Giant beetles, funky-looking caterpillars and huge hoverflies may all be lurking.

We should all be welcoming insects into our garden, pollinating our plants, keeping the food chain going and boosting biodiversity.

There are thought to be as many as 22,400 species of insect across the UK with fewer than 1% of this total considered problematic by gardeners, although some might make you do a second take.

In the run-up to Insect Week, which celebrates insects in all their forms and spreads the message of their important role in maintaining a healthy garden ecosystem, RHS entomologist Josie Stuart selects five fantastic beasts you may see in your garden.

Thick-legged flower beetle (Oedemera nobilis)

One glance at the males and you can see where the name comes from – their legs have a very muscular appearance. Often seen on larger open flowers such as oxeye daisies on warm sunny days, these stunning, metallic green beetles are superb pollinators owing to their prolific feeding on nectar and pollen. You can spot them flitting from flower to flower from April to September.


A lobster moth caterpillarA lobster moth caterpillar (Image: Alamy/PA)

Lobster moth (Stauropus fagi)
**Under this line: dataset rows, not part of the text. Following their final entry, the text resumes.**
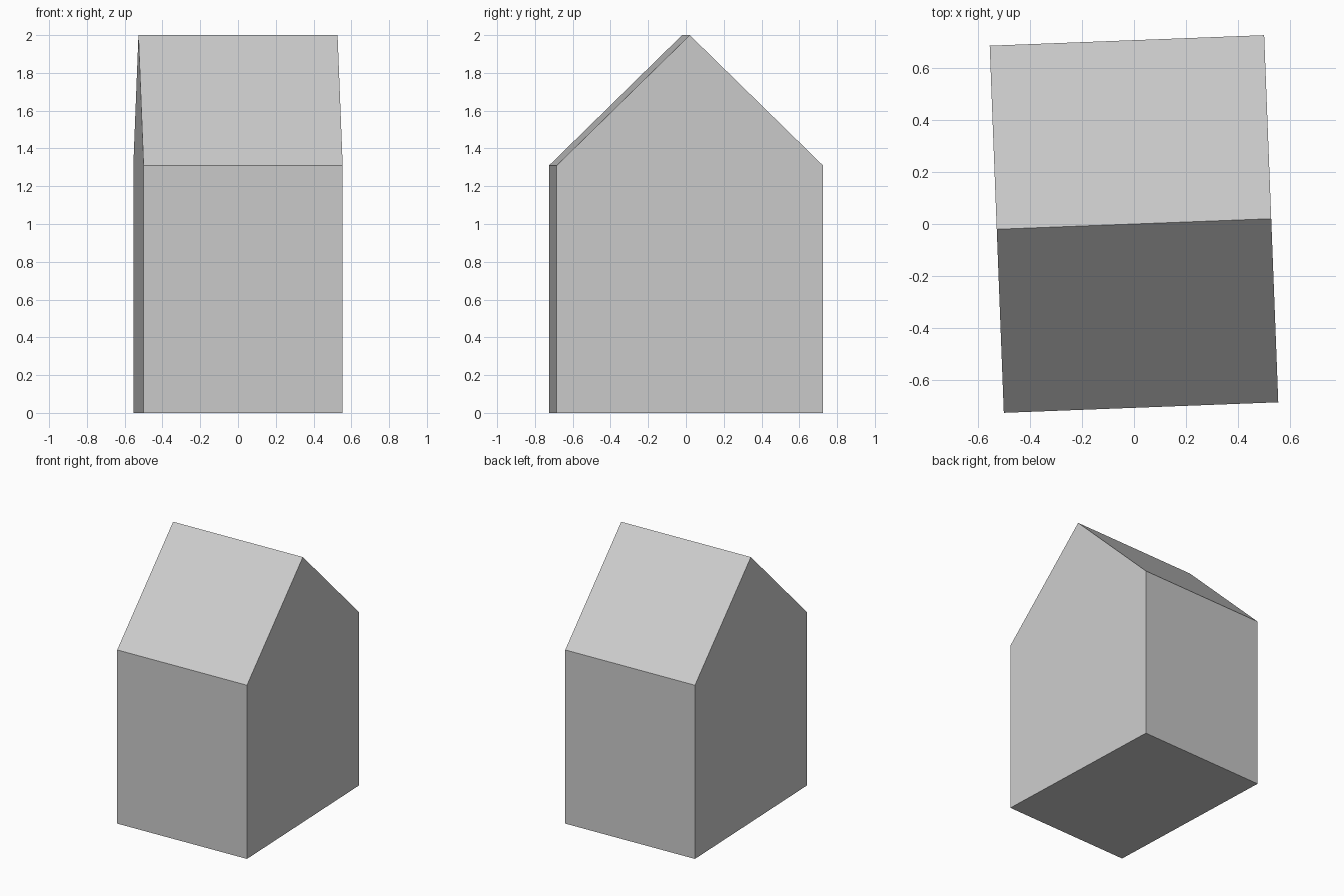
import bpy, bmesh, math
from mathutils import Vector

cube = bpy.data.objects.get("Cube")
if cube:
    bpy.data.objects.remove(cube, do_unlink=True)

WIDTH, DEPTH, EAVES, RIDGE = 1.055, 1.411, 1.31, 2.0
TURN = math.radians(2.2)

# Single plain colour
grey = bpy.data.materials.new("light_grey")
grey.use_nodes = True
colour = (0.6, 0.6, 0.6, 1)
grey.diffuse_color = colour
grey.node_tree.nodes["Principled BSDF"].inputs["Base Color"].default_value = colour

# Gable profile, extruded along the ridge
h = DEPTH / 2
profile = [(-h, 0), (h, 0), (h, EAVES), (0, RIDGE), (-h, EAVES)]
bm = bmesh.new()
gable = bm.faces.new([bm.verts.new((-WIDTH / 2, y, z)) for y, z in profile])
result = bmesh.ops.extrude_face_region(bm, geom=[gable], use_keep_orig=True)
new_verts = [g for g in result["geom"] if isinstance(g, bmesh.types.BMVert)]
bmesh.ops.translate(bm, verts=new_verts, vec=Vector((WIDTH, 0, 0)))
bmesh.ops.recalc_face_normals(bm, faces=bm.faces)

# House block, turned slightly on its base
mesh = bpy.data.meshes.new("gabled_house")
bm.to_mesh(mesh)
bm.free()
mesh.materials.append(grey)
house = bpy.data.objects.new("gabled_house", mesh)
house.rotation_euler.z = TURN
bpy.context.collection.objects.link(house)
This moth gets its name from its funky-looking caterpillar. The red, lumpy body shape resembles a crustacean and is probably intended as a deterrent to predators. If disturbed, the caterpillar will put on a menacing display to match its faux-spines, rearing up on to its hind legs and throwing its head back.

Strange habits: When first hatched, the caterpillar of the moth feeds entirely on its own eggshell before nibbling on a range of deciduous trees such as birch, hazel and oak. After turning into the rather less spectacular looking fluffy brown moth, it will set about pollinating plants, mating and serving as a delicacy for larger garden visitors.


A cockchafer beetleA cockchafer beetle (Image: Alamy/PA)

Cockchafer beetle (Melolontha melolontha)

Perhaps one of the clumsiest insects to be spotted in gardens in late spring and early summer, the cockchafer grows to 50mm in length, making a whirring noise when in flight and can be forgiven for seeming to struggle to stay up. Its rusty brown body, pointed rear and fan-like antennae mean it is unmistakable. It frequently flies towards light sources such as street lights and open windows in urban areas, and although this may be alarming, the beetle is totally harmless.

Strange habits: The larvae live underground for more than two years, feeding on grass roots, and their chunky bodies provide a great source of food for birds, badgers and other wildlife. Once they emerge as adults to commence their brief and uncoordinated flight period, they live for five to six weeks, until early July.


A hornet mimic hoverflyA hornet mimic hoverfly (Image: Alamy/PA)

Hornet mimic hoverfly (Volucella zonaria)

This is the UK’s largest species of hoverfly which is an insect often seen winged at flowers. Its excellent mimicry of a hornet is used as a protection against predators as it searches for nectar. Although it may look alarming, it is harmless to humans. Differentiating it from the hornet is its larger body, broader eyes and lack of sting.

Strange habits: It is capable of buzz pollination, a method used by some bee species, where it dislodges pollen by causing the anthers of the flower to vibrate. This makes the hoverfly helpful for fruit set of certain plants such as tomatoes. Its larvae live inside the nests of bees, wasps and hornets as ‘commensals’ – an interaction whereby one species benefits from a situation while the other species neither benefits or is disadvantaged.


A hairy shieldbugA hairy shieldbug (Image: Alamy/PA)

Hairy shieldbug (Dolycoris baccarum)

Known as the hairy shieldbug because it appears fuzzier than its shieldbug cousins, it has beautiful purple and green colours in the summer, turning to a duller and more camouflaged brown in the winter but retaining black and white stripy antennae and body edges.

Strange habits: When threatened, shieldbugs can excrete a foul-smelling liquid that also gives them the name stink bugs. Its other common name is the sloe bug, and it sips sap from blackthorn and other related plants, but not enough to have any noticeable effect. Shieldbugs are prized in gardens for their eye-catching beauty.

Insect Week runs from June 24-30. For more on insects in gardens and how you can support them visit the RHS website.